It’s a bit of a process to create a theatre space from scratch. Thankfully, we have an amazing team of designers and technicians who know theatre tech like the back of their hand and are able to take the challenges posed by an empty space and turn it in to a fun theatre experience for audiences.

The biggest pressure, I think, is on the set designer – not only is he designing the set, he also needs to take seating configuration in to consideration so that we have enough room not only for seating, but also for concessions and a bit of a lobby.

We also need to know where to place the tech booth so that our tech operators and the stage manager can see the show without being a distraction to the audience.

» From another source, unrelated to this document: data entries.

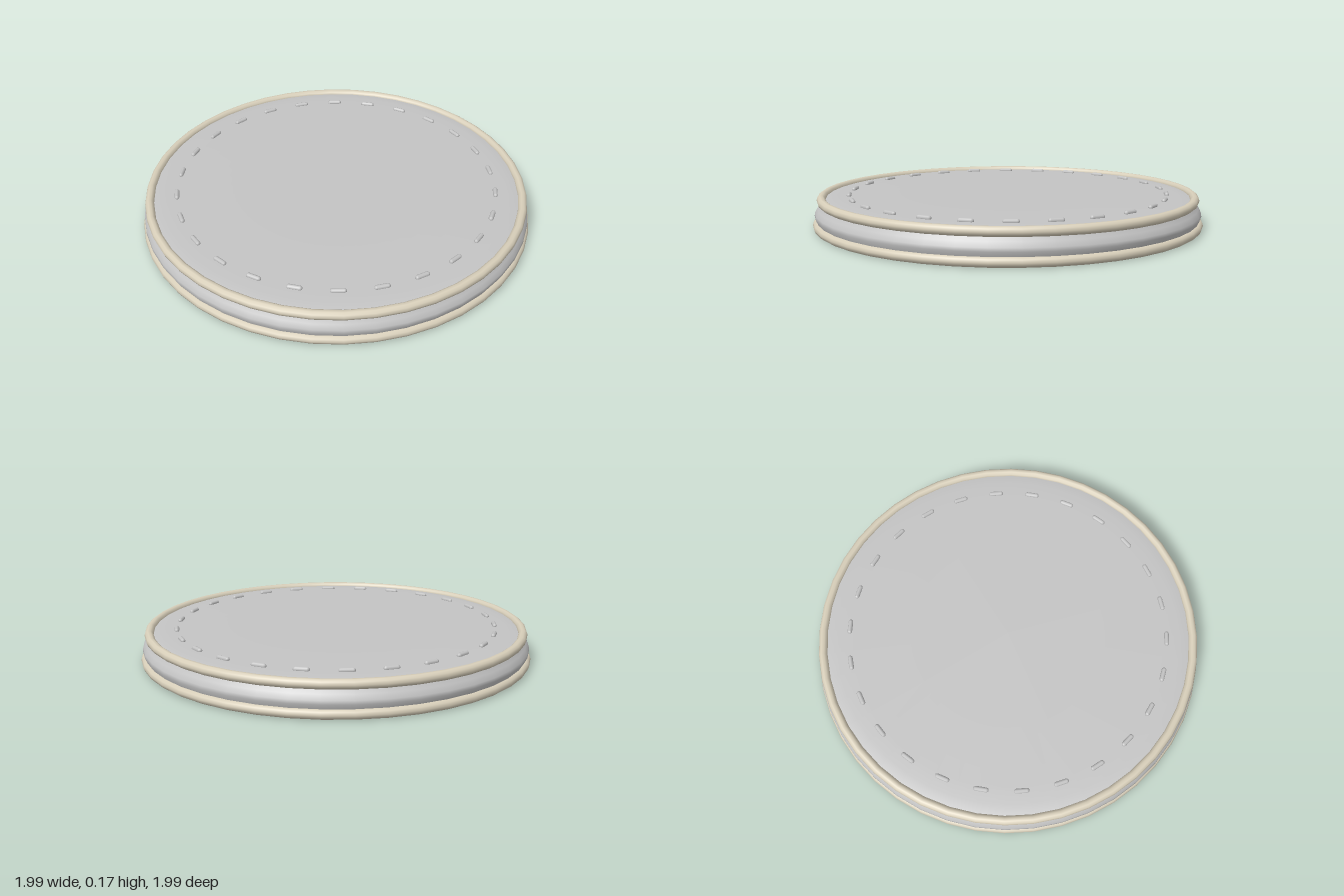
import * as THREE from 'three';

export function createModel() {
  const model = new THREE.Group();
  const fabric = new THREE.MeshStandardMaterial({ color: 0xc4c4c4 });
  fabric.name = 'grey fabric';
  const trim = new THREE.MeshStandardMaterial({ color: 0xd8cfba });
  trim.name = 'beige piping';

  const add = (name, geometry, material, parent = model) => {
    const mesh = new THREE.Mesh(geometry, material);
    mesh.name = name;
    parent.add(mesh);
    return mesh;
  };
  const lathe = (points) =>
    new THREE.LatheGeometry(points.map(([r, y]) => new THREE.Vector2(r, y)), 44);

  // Flat panels that curve into the seams
  add('bottomPanel', lathe([[0, 0.008], [0.6, 0.008], [0.9, 0.009], [0.94, 0.013], [0.972, 0.024]]), fabric);
  add('topPanel', lathe([[0.952, 0.146], [0.925, 0.152], [0.88, 0.156], [0.8, 0.158], [0.5, 0.158], [0, 0.158]]), fabric);

  // Softly bulging side band
  add('sideBand', lathe([[0.968, 0.024], [0.976, 0.045], [0.987, 0.068], [0.985, 0.085], [0.972, 0.108], [0.955, 0.128], [0.95, 0.146]]), fabric);

  // Piping around both seams
  const addPiping = (name, radius, y) => {
    const ring = new THREE.TorusGeometry(radius, 0.023, 10, 44);
    ring.rotateX(Math.PI / 2);
    add(name, ring, trim).position.y = y;
  };
  addPiping('bottomPiping', 0.974, 0.023);
  addPiping('topPiping', 0.952, 0.147);

  // Ring of raised stitches on the top
  const stitches = new THREE.Group();
  stitches.name = 'stitches';
  model.add(stitches);
  const stitch = new THREE.CapsuleGeometry(0.012, 0.052, 3, 8);
  stitch.rotateX(Math.PI / 2);
  const count = 26;
  for (let i = 0; i < count; i++) {
    const a = (i / count) * Math.PI * 2;
    const mesh = add('stitch', stitch, fabric, stitches);
    mesh.position.set(0.815 * Math.cos(a), 0.161, 0.815 * Math.sin(a));
    mesh.rotation.y = -a;
  }
  return model;
}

There’s also a real shortage of storage and backstage space, and there are only set of bathrooms in the building!

The lighting designer also has a bit of a challenge because the space we’re using has a limited lighting system and we have to be very judicious in how we apply a lighting design. Of course, we couldn’t do all of this without Charlene Crawford’s excellent coordination as production manager and the support of the team at Abbotsford Arts Centre.

The play we present may seem fairly straight forward technically, but in reality, we’re maxing out the capabilities of the space.


4. What are you looking forward to about the show? What can we expect when the lights go down?


I’m really looking forward to seeing audiences have a good time – to share some good laughs and maybe do a little reflection on their own family relationships.

Audiences are in for a fun ride – a high paced comedy with a lot of heart and soul. Our cast, director, crew, and design team have worked very hard to create an exciting theatre experience and I know audiences are in for a real treat.

A perfect tonic to the long, rainy winter nights. Can’t wait!



 Beau Jest is coming Jan 25 to Abbotsford—get your tickets now!